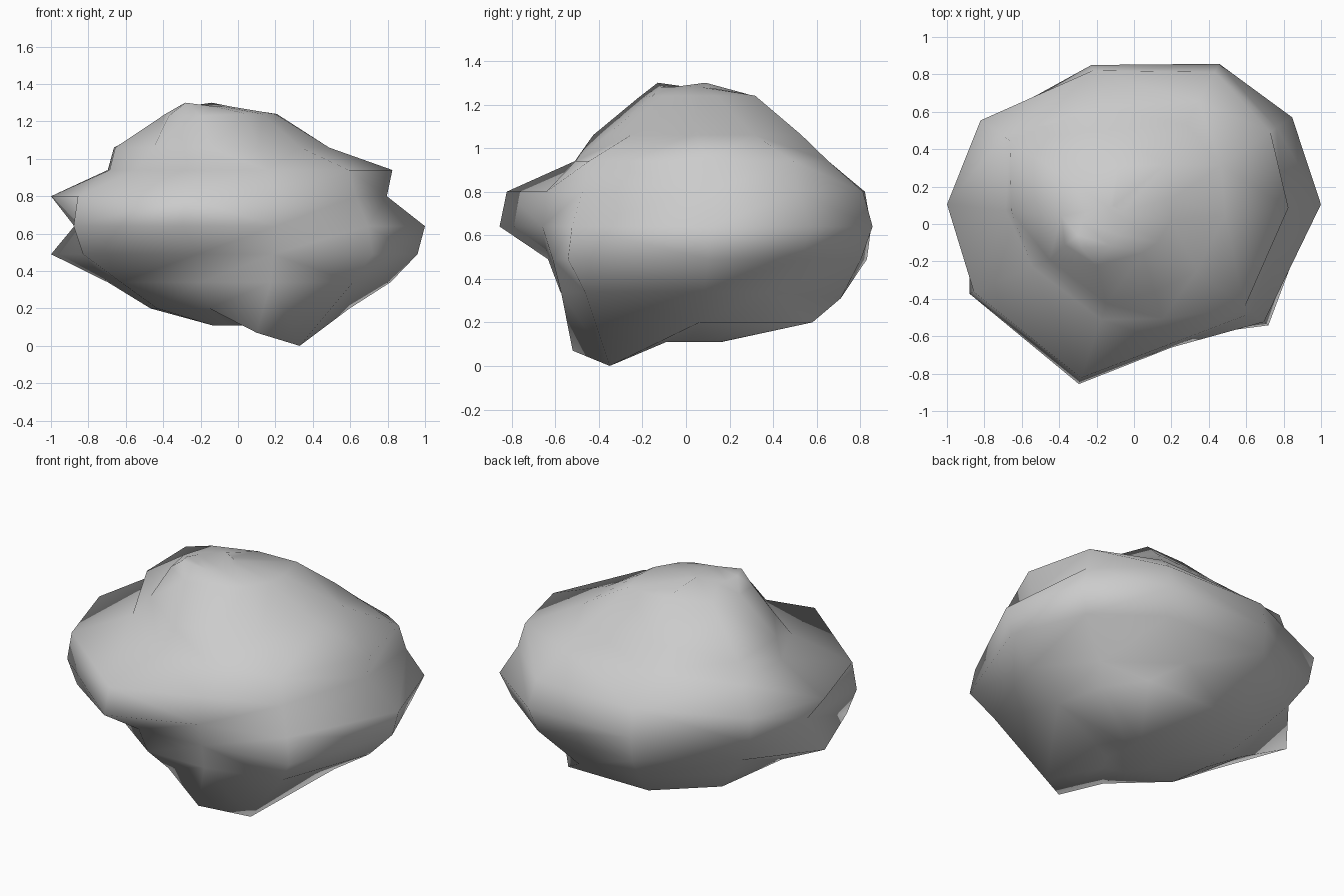
import bpy, bmesh
from math import radians, cos, sin

# Compass directions (degrees) of the boulder's main corners
ANGLES = [6, 34, 62, 105, 146, 174, 203, 251, 287, 323]

# Cross-sections: height, centre x, radius toward each corner
SECTIONS = [
    (0.11, 0.00, [.10, .15, .18, .17, .15, .13, .15, .17, .20, .15]),
    (0.20, 0.00, [.60, .64, .70, .60, .55, .47, .47, .47, .54, .48]),
    (0.34, 0.00, [.82, .68, .74, .74, .70, .70, .68, .61, .60, .77]),
    (0.49, 0.00, [.965, .95, .91, .86, .85, 1.005, .90, .67, .64, .90]),
    (0.64, 0.00, [1.005, 1.02, .97, .88, .96, .88, .955, .905, .69, .87]),
    (0.80, 0.00, [.80, .92, .92, .85, .99, 1.005, .93, .87, .67, .79]),
    (0.94, 0.00, [.83, .88, .74, .65, .84, .69, .59, .54, .53, .74]),
    (1.06, 0.00, [.49, .56, .60, .52, .80, .66, .49, .45, .38, .42]),
    (1.24, 0.00, [.20, .25, .36, .32, .40, .39, .32, .22, .16, .16]),
    (1.28, -.16, [.12, .12, .11, .10, .12, .12, .13, .14, .12, .10]),
]
# Low foot on the front right, undercut at the back, and the two summits
MOVED = {(1, 8): (.10, -.52, .07), (1, 9): (.33, -.35, 0),
         (1, 2): (.38, .58, .20), (2, 2): (.22, .71, .31),
         (8, 6): (-.37, -.11, 1.23), (8, 7): (-.20, -.22, 1.23),
         (9, 6): (-.30, -.06, 1.29), (9, 7): (-.28, -.13, 1.30),
         (9, 3): (-.14, .09, 1.30)}

bm = bmesh.new()
rings = []
for i, (z, cx, radii) in enumerate(SECTIONS):
    rings.append([bm.verts.new(MOVED.get(
        (i, j), (cx + r * cos(radians(a)), r * sin(radians(a)), z)))
        for j, (a, r) in enumerate(zip(ANGLES, radii))])

# Skin between neighbouring sections, then close the ends
n = len(ANGLES)
for low, high in zip(rings, rings[1:]):
    for j in range(n):
        k = (j + 1) % n
        bm.faces.new((low[j], low[k], high[k], high[j]))
bm.faces.new(rings[0][::-1])
bm.faces.new(rings[-1])
bmesh.ops.triangulate(bm, faces=bm.faces[:])
bmesh.ops.recalc_face_normals(bm, faces=bm.faces[:])
for f in bm.faces:
    f.smooth = True

# Boulder
mesh = bpy.data.meshes.new("boulder")
bm.to_mesh(mesh)
bm.free()
boulder = bpy.data.objects.new("boulder", mesh)
bpy.context.collection.objects.link(boulder)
###
### Exercise prompt
Consider the entries above and return each line with the string "faces".

### Written response
        bm.faces.new((low[j], low[k], high[k], high[j]))
bm.faces.new(rings[0][::-1])
bm.faces.new(rings[-1])
bmesh.ops.triangulate(bm, faces=bm.faces[:])
bmesh.ops.recalc_face_normals(bm, faces=bm.faces[:])
for f in bm.faces:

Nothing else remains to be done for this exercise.